To understand America in the 1970s, you have to study the Gong Show.
(And Confessions of a Dangerous Mind is a terrific movie, and Sam Rockwell’s performance spine-tinglingly eerie.)
The show featured a series of performers, most of them amateurs, and a panel of three celebrity judges. Mr. Barris himself was the brash, irritating host.
The performers, who were often terrible, would be allowed to go on until one of the judges couldn’t stand it anymore and sounded a gong, putting an end to the spectacle. Those who weren’t gonged were rated by the judges on a 1-to-10 scale.

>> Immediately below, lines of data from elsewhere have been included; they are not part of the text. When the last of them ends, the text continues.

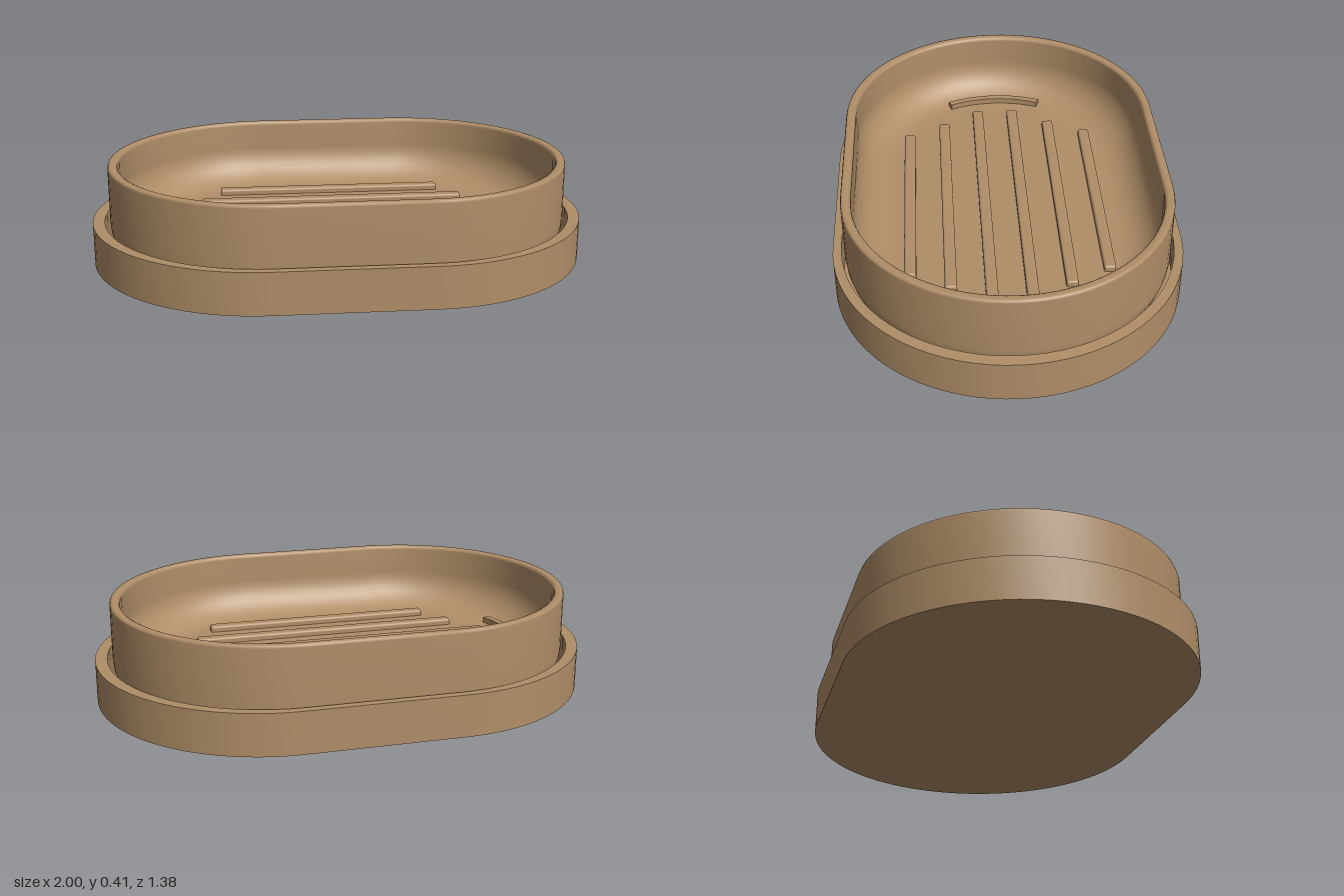
import * as THREE from 'three';
import { toCreasedNormals } from 'three/addons/utils/BufferGeometryUtils.js';
import { RoundedBoxGeometry } from 'three/addons/geometries/RoundedBoxGeometry.js';

const CAP = 40; // segments per rounded end

// Loft stadium-shaped rings; each ring is [half straight length, end radius, y]
function stadiumLoft(rings) {
  const pos = [], index = [];
  const n = 2 * (CAP + 1);
  for (const [half, r, y] of rings) {
    for (let side = 0; side < 2; side++) {
      for (let i = 0; i <= CAP; i++) {
        const t = -Math.PI / 2 + side * Math.PI + (i / CAP) * Math.PI;
        pos.push((side ? -half : half) + r * Math.cos(t), y, -r * Math.sin(t));
      }
    }
  }
  for (let k = 0; k < rings.length - 1; k++) {
    for (let j = 0; j < n; j++) {
      const a = k * n + j, b = k * n + ((j + 1) % n);
      index.push(a, b, a + n, b, b + n, a + n);
    }
  }
  const geo = new THREE.BufferGeometry();
  geo.setAttribute('position', new THREE.Float32BufferAttribute(pos, 3));
  geo.setIndex(index);
  geo.computeVertexNormals();
  return geo;
}

export function createModel() {
  const model = new THREE.Group();
  const clay = new THREE.MeshStandardMaterial({ color: 0xb08e68 });
  clay.name = 'warm clay';

  const add = (name, geo, parent = model) => {
    const mesh = new THREE.Mesh(geo, clay);
    mesh.name = name;
    parent.add(mesh);
    return mesh;
  };

  // Lower tray with crisp edges
  add('tray', toCreasedNormals(stadiumLoft([
    [0.31, 0, 0], [0.31, 0.69, 0], [0.31, 0.69, 0.17],
    [0.295, 0.657, 0.17], [0.295, 0.657, 0.03], [0.295, 0, 0.03],
  ]), 0.6));

  // Upper dish: curved underside, straight wall, soft rim, rounded bowl
  const H = 0.285, floorY = 0.137, fillet = 0.15;
  const profile = [[H, 0, 0.03], [H, 0.53, 0.03]];
  for (let i = 1; i <= 6; i++) {
    const t = (i / 6) * Math.PI / 2;
    profile.push([H, 0.53 + 0.115 * Math.sin(t), 0.03 + 0.14 * (1 - Math.cos(t))]);
  }
  profile.push([H, 0.645, 0.395], [H, 0.642, 0.404], [H, 0.634, 0.406],
    [H, 0.617, 0.406], [H, 0.609, 0.402], [H, 0.605, 0.392]);
  for (let i = 0; i <= 10; i++) {
    const t = (i / 10) * Math.PI / 2;
    profile.push([H, 0.455 + fillet * Math.cos(t), floorY + fillet * (1 - Math.sin(t))]);
  }
  profile.push([H, 0.43, floorY], [H, 0, floorY]);
  add('dish', stadiumLoft(profile));

  // Drainage ribs, shorter towards the sides
  const ribs = new THREE.Group();
  ribs.name = 'ribs';
  model.add(ribs);
  [[0.0775, 0.66], [0.2325, 0.56], [0.3875, 0.48]].forEach(([z, half]) => {
    for (const s of [-1, 1]) {
      add('rib', new RoundedBoxGeometry(2 * half, 0.05, 0.047, 3, 0.01), ribs)
        .position.set(0, 0.137, s * z);
    }
  });

  // Curved ridge at each end of the floor
  const a = 0.43;
  const arc = new THREE.Shape();
  arc.absarc(0, 0, 0.497, -a, a, false);
  arc.absarc(0, 0, 0.468, a, -a, true);
  const ridgeGeo = new THREE.ExtrudeGeometry(arc, { depth: 0.04, bevelEnabled: false, curveSegments: 20 });
  ridgeGeo.rotateX(-Math.PI / 2);
  for (const s of [-1, 1]) {
    const ridge = add('endRidge', ridgeGeo);
    ridge.position.set(s * H, 0.122, 0);
    if (s < 0) ridge.rotation.y = Math.PI;
  }

  return model;
}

In keeping with the ridiculousness of the proceedings, the prize amount they vied for was ridiculous: $516.32 on the daytime version of the show, $712.05 on the prime-time edition.
The show, which ran on NBC until 1978 and then in syndication (with revivals in later years), became a cultural sensation. Critics complained about its crassness and cruelty, but Mr. Barris, like purveyors of burlesque and circus sideshows in earlier generations, knew there was a large audience for lowbrow. At one point the daytime version was attracting 78 percent of viewers 18 to 49.